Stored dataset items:
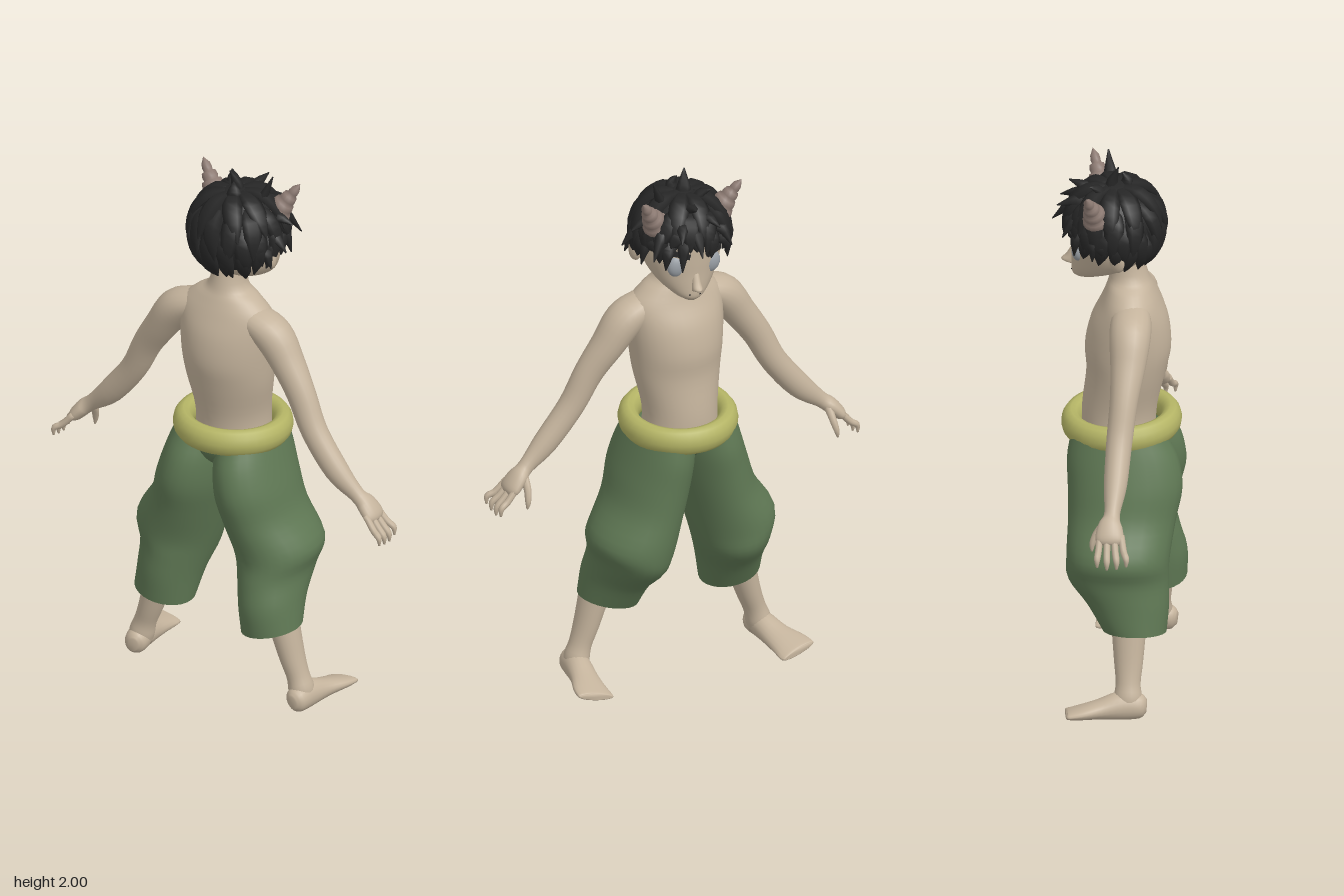
import * as THREE from 'three';

const V = (x, y, z) => new THREE.Vector3(x, y, z);
const mat = (color) => new THREE.MeshStandardMaterial({ color, side: THREE.DoubleSide });
const skin = mat(0xc4b39c), cloth = mat(0x5f7854), sash = mat(0xb4b465);
const hairMat = mat(0x262626), hornMat = mat(0x8c7a72), eyeMat = mat(0x9aa0a6);

// Smooth skin over rings [x, y, z, radius along ref, radius across].
function loft(rings, { ref = V(0, 0, 1), axis = null, sides = 20, steps = 4, cap = true } = {}) {
  const path = new THREE.CatmullRomCurve3(rings.map((r) => V(r[0], r[1], r[2])), false, 'catmullrom', 0.5);
  const size = new THREE.CatmullRomCurve3(rings.map((r) => V(r[3], r[4], 0)), false, 'catmullrom', 0.5);
  const n = (rings.length - 1) * steps, pos = [], idx = [];
  for (let i = 0; i <= n; i++) {
    const c = path.getPoint(i / n), s = size.getPoint(i / n);
    const t = axis ? axis.clone() : path.getTangent(i / n);
    const u = ref.clone().addScaledVector(t, -ref.dot(t)).normalize();
    const v = V(0, 0, 0).crossVectors(t, u).normalize();
    for (let j = 0; j < sides; j++) {
      const a = (j / sides) * Math.PI * 2;
      pos.push(...c.clone().addScaledVector(u, Math.cos(a) * s.x).addScaledVector(v, Math.sin(a) * s.y).toArray());
      const k = (j + 1) % sides, b = i * sides;
      if (i < n) idx.push(b + j, b + k, b + sides + j, b + k, b + sides + k, b + sides + j);
    }
  }
  if (cap) {
    const e = (n + 1) * sides, top = n * sides;
    pos.push(...path.getPoint(0).toArray(), ...path.getPoint(1).toArray());
    for (let j = 0; j < sides; j++) {
      const k = (j + 1) % sides;
      idx.push(e, k, j, e + 1, top + j, top + k);
    }
  }
  const g = new THREE.BufferGeometry();
  g.setAttribute('position', new THREE.Float32BufferAttribute(pos, 3));
  g.setIndex(idx);
  g.computeVertexNormals();
  return g;
}

function add(parent, name, geometry, material, at, scale) {
  const m = new THREE.Mesh(geometry, material);
  m.name = name;
  if (at) m.position.set(...at);
  if (scale) m.scale.set(...scale);
  parent.add(m);
  return m;
}

function buildLimbs(g, s) {
  const side = s < 0 ? 'left' : 'right';
  // arm: the +x arm swings further back
  const swing = (z, k) => z + (s > 0 ? 0.09 * k : 0);
  const arm = [
    [0.04, 1.485, 0.045, 0.05, 0.045, 0], [0.13, 1.462, 0.046, 0.07, 0.054, 0], [0.2, 1.42, 0.046, 0.073, 0.068, 0.02],
    [0.262, 1.335, 0.042, 0.062, 0.06, 0.15], [0.328, 1.235, 0.032, 0.05, 0.053, 0.45],
    [0.392, 1.11, 0.02, 0.046, 0.048, 0.75], [0.49, 0.985, 0.012, 0.041, 0.045, 0.95],
    [0.57, 0.912, 0.005, 0.028, 0.029, 1], [0.605, 0.883, 0, 0.043, 0.029, 1],
    [0.637, 0.847, 0, 0.05, 0.025, 1], [0.648, 0.829, 0, 0.034, 0.013, 1],
  ];
  add(g, side + 'Arm', loft(arm.map((r) => [s * r[0], r[1], swing(r[2], r[5]), r[3], r[4]])), skin);
  for (let i = 0; i < 4; i++) {
    const z = swing(-0.034 + i * 0.025, 1), tz = swing(-0.04 + i * 0.034, 1), y = 0.752 + Math.abs(i - 1.3) * 0.01;
    add(g, side + 'Finger', loft([[s * 0.63, 0.858, z, 0.012, 0.012], [s * 0.668, 0.815, (z + tz) / 2, 0.012, 0.012],
      [s * 0.695, y + 0.03, tz, 0.011, 0.011], [s * 0.698, y, tz, 0.004, 0.004]], { sides: 8 }), skin);
  }
  add(g, side + 'Thumb', loft([[s * 0.59, 0.895, swing(-0.01, 1), 0.018, 0.016], [s * 0.593, 0.85, swing(-0.045, 1), 0.014, 0.014],
    [s * 0.6, 0.81, swing(-0.062, 1), 0.011, 0.011], [s * 0.604, 0.782, swing(-0.064, 1), 0.004, 0.004]], { sides: 8 }), skin);

  // leg and foot: the +x leg stands further back
  const back = s > 0 ? 0.067 : 0, d = s > 0 ? 0.012 : 0;
  const place = (r) => [s * (r[0] + d), r[1], r[2] + back, r[3], r[4]];
  add(g, side + 'Leg', loft([[0.215, 0.5, 0.035, 0.06, 0.062], [0.258, 0.36, 0.045, 0.063, 0.056], [0.3, 0.21, 0.047, 0.052, 0.045],
    [0.327, 0.13, 0.047, 0.044, 0.04], [0.342, 0.08, 0.047, 0.05, 0.045], [0.348, 0.04, 0.045, 0.045, 0.04]].map(place)), skin);
  add(g, side + 'Foot', loft([[0.342, 0.048, 0.112, 0.018, 0.025], [0.345, 0.05, 0.09, 0.04, 0.045], [0.352, 0.054, 0.03, 0.046, 0.052],
    [0.365, 0.042, -0.05, 0.053, 0.036], [0.38, 0.034, -0.12, 0.067, 0.024], [0.384, 0.03, -0.16, 0.07, 0.016],
    [0.385, 0.03, -0.17, 0.06, 0.01]].map(place), { ref: V(1, s * 0.22, 0).normalize() }), skin);

  // baggy trouser leg, fullest at the knee and open at the hem
  const b = s > 0 ? 0.03 : 0;
  add(g, side + 'TrouserLeg', loft([[0.085, 0.985, 0, 0.17, 0.105], [0.1, 0.9, 0.015, 0.197, 0.118], [0.122, 0.8, 0.024, 0.202, 0.128],
    [0.152, 0.69, 0.015, 0.19, 0.132], [0.205, 0.565, 0.004, 0.182, 0.152], [0.208, 0.48, 0.006 + b * 0.6, 0.178, 0.13],
    [0.222, 0.39, 0.04 + b * 1.3, 0.145, 0.116], [0.236, 0.292, 0.065 + b * 1.5, 0.112, 0.11]]
    .map((r) => [s * (r[0] - (s > 0 ? 0.006 : 0)), ...r.slice(1)]),
    { axis: V(s * 0.2, -1, 0).normalize(), cap: false, sides: 28 }), cloth);
}

function buildHead(parent) {
  const g = new THREE.Group(), tilt = 0.085;
  g.name = 'head';
  // tipped about its own middle
  g.position.set(0.014 + 1.75 * Math.sin(tilt), 1.75 * (1 - Math.cos(tilt)), -0.006);
  g.rotation.set(0, -0.06, tilt);
  parent.add(g);
  add(g, 'face', loft([[0, 1.553, -0.125, 0.02, 0.02], [0, 1.572, -0.1, 0.06, 0.057], [0, 1.61, -0.053, 0.108, 0.1],
    [0, 1.66, -0.022, 0.138, 0.13], [0, 1.72, -0.015, 0.146, 0.146], [0, 1.8, -0.01, 0.148, 0.145],
    [0, 1.87, -0.01, 0.115, 0.11], [0, 1.9, -0.01, 0.03, 0.03]], { axis: V(0, 1, 0), sides: 28 }), skin);
  add(g, 'nose', loft([[0, 1.67, -0.145, 0.012, 0.012], [0, 1.63, -0.162, 0.018, 0.016], [0, 1.61, -0.172, 0.025, 0.018],
    [0, 1.598, -0.155, 0.012, 0.014]], { axis: V(0, 1, 0), sides: 12 }), skin);
  add(g, 'mouth', new THREE.BoxGeometry(0.045, 0.004, 0.012), hairMat, [0, 1.582, -0.153]);
  for (const s of [-1, 1]) {
    add(g, 'eye', new THREE.SphereGeometry(1, 20, 14), eyeMat, [s * 0.066, 1.692, -0.128], [0.037, 0.043, 0.024]);
    const brow = add(g, 'eyebrow', new THREE.BoxGeometry(0.07, 0.018, 0.015), hairMat, [s * 0.065, 1.742, -0.147]);
    brow.rotation.set(0, -s * 0.4, s * 0.2);
    const ear = add(g, 'ear', new THREE.SphereGeometry(1, 14, 10), skin, [s * 0.157, 1.7, 0.02], [0.014, 0.042, 0.03]);
    ear.rotation.y = s * 0.4;
  }
  buildHair(g);
}

function buildHair(head) {
  const g = new THREE.Group();
  g.name = 'hair';
  head.add(g);
  const rad = Math.PI / 180, C = V(0, 1.768, -0.005);
  // azimuth 0 is the forehead, 180 the nape
  const at = (az, el, r) => [C.x + r * Math.cos(el * rad) * Math.sin(az * rad), C.y + r * Math.sin(el * rad),
    C.z - r * Math.cos(el * rad) * Math.cos(az * rad)];
  const lock = (name, az, pts) => add(g, name, loft(pts, { ref: V(Math.cos(az * rad), 0, Math.sin(az * rad)), sides: 6, steps: 3 }), hairMat);
  const cap = add(g, 'hairCap', new THREE.SphereGeometry(0.162, 28, 16, 0, Math.PI * 2, 0, Math.PI * 0.58), hairMat, C.toArray());
  cap.rotation.x = 0.5;
  // overlapping locks in layers, short over the face and long at the nape
  for (const [count, start, drop, w] of [[9, 82, 75, 0.036], [13, 52, 68, 0.034], [16, 28, 75, 0.031], [18, 8, 65, 0.027]]) {
    for (let i = 0; i < count; i++) {
      const az = ((i + start / 100) / count) * 360, f = (1 - Math.cos(az * rad)) / 2;
      const limit = -1 - 49 * f + 10 * Math.sin(i * 2.4);
      const end = Math.max(start - drop, limit);
      if (start - end < 12) continue;
      const el = (k) => start + (end - start) * k, turn = 4 * Math.sin(i * 1.7);
      lock('hairLock', az, [[...at(az, start, 0.15), w * 0.5, 0.01], [...at(az, el(0.35), 0.17), w, 0.015],
        [...at(az + turn, el(0.7), 0.176), w * 0.85, 0.012], [...at(az + turn * 2, end, 0.183), 0.002, 0.002]]);
    }
  }
  // loose tufts: azimuth, elevation, reach, bend
  for (const [az, el, reach, bend] of [[20, 86, 0.232, 8], [75, 52, 0.26, 4], [-40, 68, 0.21, -8], [150, 72, 0.2, 9], [10, 52, 0.225, -10],
    [-15, 40, 0.225, -16], [25, 30, 0.23, -18], [5, 22, 0.225, -24], [-35, 22, 0.21, -22], [50, 20, 0.225, -30], [22, 10, 0.215, -30],
    [40, 0, 0.2, -24], [-45, 2, 0.195, -22], [80, 25, 0.22, -14], [95, 5, 0.22, -16], [70, -2, 0.205, -22], [110, -10, 0.21, -16],
    [-70, 5, 0.19, -25]]) {
    lock('hairTuft', az, [[...at(az, el, 0.14), 0.03, 0.022], [...at(az, el + bend * 0.2, 0.175), 0.024, 0.018],
      [...at(az, el + bend, reach), 0.002, 0.002]]);
  }
}

// ridged horn between two points
function buildHorn(g, name, from, to) {
  const dir = to.clone().sub(from), len = dir.length(), profile = [];
  for (let i = 0; i < 4; i++) {
    const r = 0.052 * (1 - i / 4.6);
    profile.push(new THREE.Vector2(r * 0.9, (len * i) / 4.7), new THREE.Vector2(r, (len * (i + 0.35)) / 4.7),
      new THREE.Vector2(r * 0.88, (len * (i + 0.9)) / 4.7));
  }
  profile.push(new THREE.Vector2(0, len));
  const horn = add(g, name, new THREE.LatheGeometry(profile, 16), hornMat, from.toArray());
  horn.quaternion.setFromUnitVectors(V(0, 1, 0), dir.normalize());
}

export function createModel() {
  const g = new THREE.Group();
  g.name = 'hornedBoy';
  // chest, waist and neck
  add(g, 'torso', loft([[0.004, 0.93, -0.005, 0.13, 0.14], [0.004, 1.06, -0.003, 0.132, 0.135], [0.004, 1.2, 0.02, 0.14, 0.16],
    [0.003, 1.3, 0.027, 0.152, 0.172], [0.003, 1.4, 0.032, 0.138, 0.18], [0.003, 1.48, 0.037, 0.105, 0.178],
    [0.003, 1.535, 0.035, 0.083, 0.125], [0.003, 1.575, 0.03, 0.07, 0.072], [0.005, 1.66, 0.015, 0.062, 0.06]],
    { axis: V(0, 1, 0), sides: 32 }), skin);
  for (const s of [-1, 1]) buildLimbs(g, s);
  // trouser seat and waistband
  add(g, 'trouserSeat', loft([[0, 0.865, 0.015, 0.06, 0.02], [0, 0.89, 0.015, 0.115, 0.05], [0, 0.935, 0.01, 0.155, 0.12], [0.002, 1.0, 0, 0.178, 0.18]],
    { axis: V(0, 1, 0), cap: false, sides: 32 }), cloth);
  const belt = add(g, 'waistband', new THREE.TorusGeometry(0.176, 0.037, 12, 40), sash, [0.006, 1.002, 0.004], [1, 1, 1.35]);
  belt.rotation.x = Math.PI / 2 - 0.05;
  buildHead(g);
  buildHorn(g, 'leftHorn', V(-0.108, 1.835, -0.075), V(-0.187, 1.955, -0.11));
  buildHorn(g, 'rightHorn', V(0.133, 1.835, -0.07), V(0.213, 1.96, -0.11));
  return g;
}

# WORK TASK:
Scan the lines above for "add(g, side + 'Arm', loft(arm.map((r)" and for "g.position.set(0.014 + 1.75". Repeat exactly the line holding each of them and every line in between.

# REPLY TO THE TASK:
  add(g, side + 'Arm', loft(arm.map((r) => [s * r[0], r[1], swing(r[2], r[5]), r[3], r[4]])), skin);
  for (let i = 0; i < 4; i++) {
    const z = swing(-0.034 + i * 0.025, 1), tz = swing(-0.04 + i * 0.034, 1), y = 0.752 + Math.abs(i - 1.3) * 0.01;
    add(g, side + 'Finger', loft([[s * 0.63, 0.858, z, 0.012, 0.012], [s * 0.668, 0.815, (z + tz) / 2, 0.012, 0.012],
      [s * 0.695, y + 0.03, tz, 0.011, 0.011], [s * 0.698, y, tz, 0.004, 0.004]], { sides: 8 }), skin);
  }
  add(g, side + 'Thumb', loft([[s * 0.59, 0.895, swing(-0.01, 1), 0.018, 0.016], [s * 0.593, 0.85, swing(-0.045, 1), 0.014, 0.014],
    [s * 0.6, 0.81, swing(-0.062, 1), 0.011, 0.011], [s * 0.604, 0.782, swing(-0.064, 1), 0.004, 0.004]], { sides: 8 }), skin);

  // leg and foot: the +x leg stands further back
  const back = s > 0 ? 0.067 : 0, d = s > 0 ? 0.012 : 0;
  const place = (r) => [s * (r[0] + d), r[1], r[2] + back, r[3], r[4]];
  add(g, side + 'Leg', loft([[0.215, 0.5, 0.035, 0.06, 0.062], [0.258, 0.36, 0.045, 0.063, 0.056], [0.3, 0.21, 0.047, 0.052, 0.045],
    [0.327, 0.13, 0.047, 0.044, 0.04], [0.342, 0.08, 0.047, 0.05, 0.045], [0.348, 0.04, 0.045, 0.045, 0.04]].map(place)), skin);
  add(g, side + 'Foot', loft([[0.342, 0.048, 0.112, 0.018, 0.025], [0.345, 0.05, 0.09, 0.04, 0.045], [0.352, 0.054, 0.03, 0.046, 0.052],
    [0.365, 0.042, -0.05, 0.053, 0.036], [0.38, 0.034, -0.12, 0.067, 0.024], [0.384, 0.03, -0.16, 0.07, 0.016],
    [0.385, 0.03, -0.17, 0.06, 0.01]].map(place), { ref: V(1, s * 0.22, 0).normalize() }), skin);

  // baggy trouser leg, fullest at the knee and open at the hem
  const b = s > 0 ? 0.03 : 0;
  add(g, side + 'TrouserLeg', loft([[0.085, 0.985, 0, 0.17, 0.105], [0.1, 0.9, 0.015, 0.197, 0.118], [0.122, 0.8, 0.024, 0.202, 0.128],
    [0.152, 0.69, 0.015, 0.19, 0.132], [0.205, 0.565, 0.004, 0.182, 0.152], [0.208, 0.48, 0.006 + b * 0.6, 0.178, 0.13],
    [0.222, 0.39, 0.04 + b * 1.3, 0.145, 0.116], [0.236, 0.292, 0.065 + b * 1.5, 0.112, 0.11]]
    .map((r) => [s * (r[0] - (s > 0 ? 0.006 : 0)), ...r.slice(1)]),
    { axis: V(s * 0.2, -1, 0).normalize(), cap: false, sides: 28 }), cloth);
}

function buildHead(parent) {
  const g = new THREE.Group(), tilt = 0.085;
  g.name = 'head';
  // tipped about its own middle
  g.position.set(0.014 + 1.75 * Math.sin(tilt), 1.75 * (1 - Math.cos(tilt)), -0.006);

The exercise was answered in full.